Using film, photography, sculpture and drawing, the artists in The Limits offer poetic proposals for understanding the intersection of space and time – often thought of as the two most fundamental boundaries we encounter. Kristan Horton and Kerry Tribe explore the echo of history and the gaps between events and their various transcriptions. Jani Ruscica and David Spriggs create analogies for the cosmos, one through a theatrical narrative of evolution, the other through sculpture which combines the instantaneous and the static. Straddling sculptural and the pictorial realms, Alyson Shotz and Lani Maestro evoke images of an infinite, undulating expanse of space which seems to resist the passing of time. Spring Hurlbut's photographs, which serve as both an entrance and an exit to the exhibition, suggest both an inevitable mortal limit and the seemingly unquantifiable nature of the cosmos. Like a story told through the familiar childhood game of "broken telephone," each work in this exhibition whispers its perception of time and space to the next, with errors and intentional inconsistencies accumulating along the way.
Visit the Gallery all this fall for an exciting line-up of public programming inspired by The Limits:
Walk the Talk, a guided Gallery tour: Thurs, Sept 29, 7 pm
Reading and book-signing with Christopher Dewdney, Governor General's Award nominee and author of The Soul Of The World: Thurs, Oct 6, 7 pm
Curator's Talk and Tour: Thurs, Nov 10, 7 pm

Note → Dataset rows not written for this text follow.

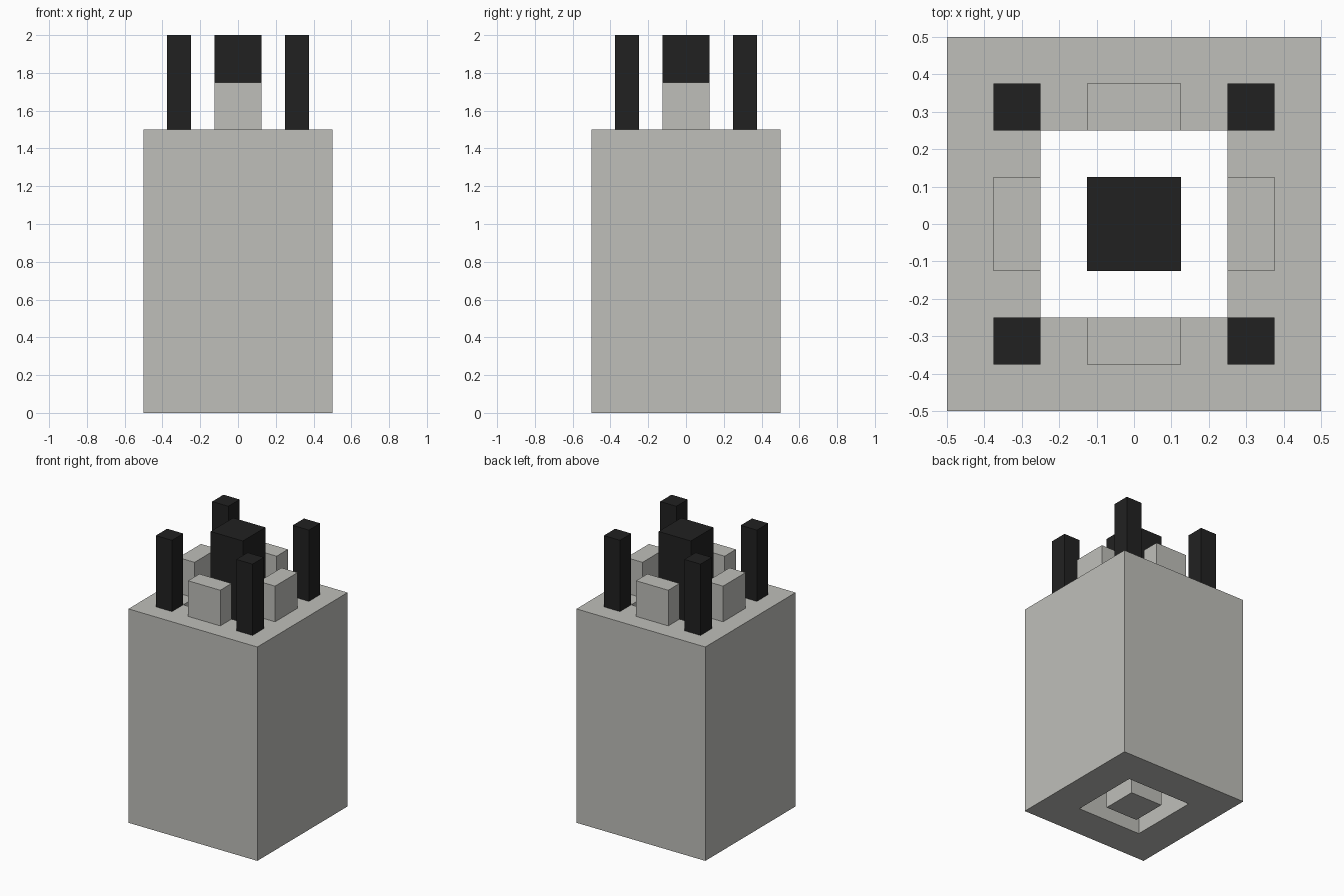
import bpy
import bmesh

if "Cube" in bpy.data.objects:
    bpy.data.objects.remove(bpy.data.objects["Cube"], do_unlink=True)


def make_material(name, color):
    mat = bpy.data.materials.new(name)
    mat.use_nodes = True
    mat.diffuse_color = color
    bsdf = next(n for n in mat.node_tree.nodes if n.type == 'BSDF_PRINCIPLED')
    bsdf.inputs["Base Color"].default_value = color
    return mat


GREY = make_material("light grey", (0.52, 0.52, 0.49, 1))
BLACK = make_material("charcoal black", (0.0155, 0.0155, 0.0155, 1))


def add_object(name, bm, mat):
    bmesh.ops.recalc_face_normals(bm, faces=bm.faces)
    mesh = bpy.data.meshes.new(name)
    bm.to_mesh(mesh)
    bm.free()
    mesh.materials.append(mat)
    obj = bpy.data.objects.new(name, mesh)
    bpy.context.collection.objects.link(obj)
    return obj


def box(name, mat, x, y, z):
    """Box spanning the given (low, high) range on each axis."""
    bm = bmesh.new()
    bmesh.ops.create_cube(bm, size=1)
    for v in bm.verts:
        v.co = [r[0] if c < 0 else r[1] for c, r in zip(v.co, (x, y, z))]
    return add_object(name, bm, mat)


def square_tube(name, mat, outer, inner, height):
    """Square block with a square shaft running right through it."""
    bm = bmesh.new()
    corners = [(-1, -1), (1, -1), (1, 1), (-1, 1)]
    loops = [[bm.verts.new((x * r, y * r, z)) for x, y in corners]
             for r, z in ((outer, 0), (outer, height), (inner, height), (inner, 0))]
    for a, b in zip(loops, loops[1:] + loops[:1]):
        for i in range(4):
            j = (i + 1) % 4
            bm.faces.new((a[i], a[j], b[j], b[i]))
    return add_object(name, bm, mat)


# Main body with its open shaft
square_tube("body", GREY, 0.5, 0.25, 1.5)

# Central column: grey foot and black upper rod
C = (-0.125, 0.125)
box("column_foot", GREY, C, C, (0, 1.25))
box("column_rod", BLACK, C, C, (1.25, 2))

# Black posts at the corners of the shaft
LOW, HIGH = (-0.375, -0.25), (0.25, 0.375)
for x, side in ((LOW, "right"), (HIGH, "left")):
    for y, end in ((LOW, "front"), (HIGH, "back")):
        box(f"{end}_{side}_post", BLACK, x, y, (1.5, 2))

# Grey blocks midway along each edge of the shaft
for name, x, y in (("front", C, LOW), ("back", C, HIGH),
                   ("right", LOW, C), ("left", HIGH, C)):
    box(f"{name}_block", GREY, x, y, (1.5, 1.75))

We All Fall Down
Curated by Barbara Hobot & Cindy Wayvon
September 3, 2011 – March 4, 2012
This exhibition of works from the Gallery's permanent collection has been brought together to examine how and why artists choose to depict moments of frailty, deterioration, or death, rather than potential or vitality. This selection defiantly counters the widespread urge to avoid signs of aging or natural decline.
Several of the works evoke the potential for rebirth or a new life form through death. In others, the artists use their work as a means to imagine their own demise. George Hawken's Self Portrait 5 traces the artist's every wrinkle in a flurry of tangled lines. His resigned expression and nervous mark-making emphasize the disintegration of his own image.
Some pieces conjure both a moment of glory and a period of decline simultaneously. While experiencing the depiction of a monument in ruins, as in Francis Frith's albumen prints from 1857, one cannot help but imagine what these Egyptian temples looked like in their prime.
Other works point to themes of beauty within destruction. Paul Fournier's delicate and detailed etching of a dead crow is an example of how something as debased as a rotting carcass has the potential to hold the viewer captive in a state of awe and admiration.
The Gallery's permanent collection itself is an example of how we strive to preserve objects in their original state, keeping them in a perpetual stasis, away from harmful light, humidity, pests, and other elements. We All Fall Down can be seen as a gasp of air in an otherwise collective holding of our breath. Our personal appearance, a fond memory, a national monument, are all things that evade our pressing urge to keep things as they are, or as we remember them to be. Like the popular children's song, Ring Around the Rosie, the works in this exhibition pay tribute to the moments in life that we often turn away from, and are a sobering reminder that despite our best efforts, things do not always stay the same.
Kitchener-Waterloo Art Gallery
101 Queen Street North (Located in Centre In The Square)
N2H 6P7 | 519.579.5860 | www.kwag.ca
Media Contact: Teresa Chiavaroli, Communications Coordinator | 519.579.5860 ext. 222, email@example.com
Gallery Hours: Daily: 9:30 a.m. – 5 p.m. Thursdays: 9:30 a.m. – 9 p.m. Saturdays: 10 a.m. - 5 p.m. Sundays: 1:00 – 5:00 p.m.
Admission to the Gallery is always free.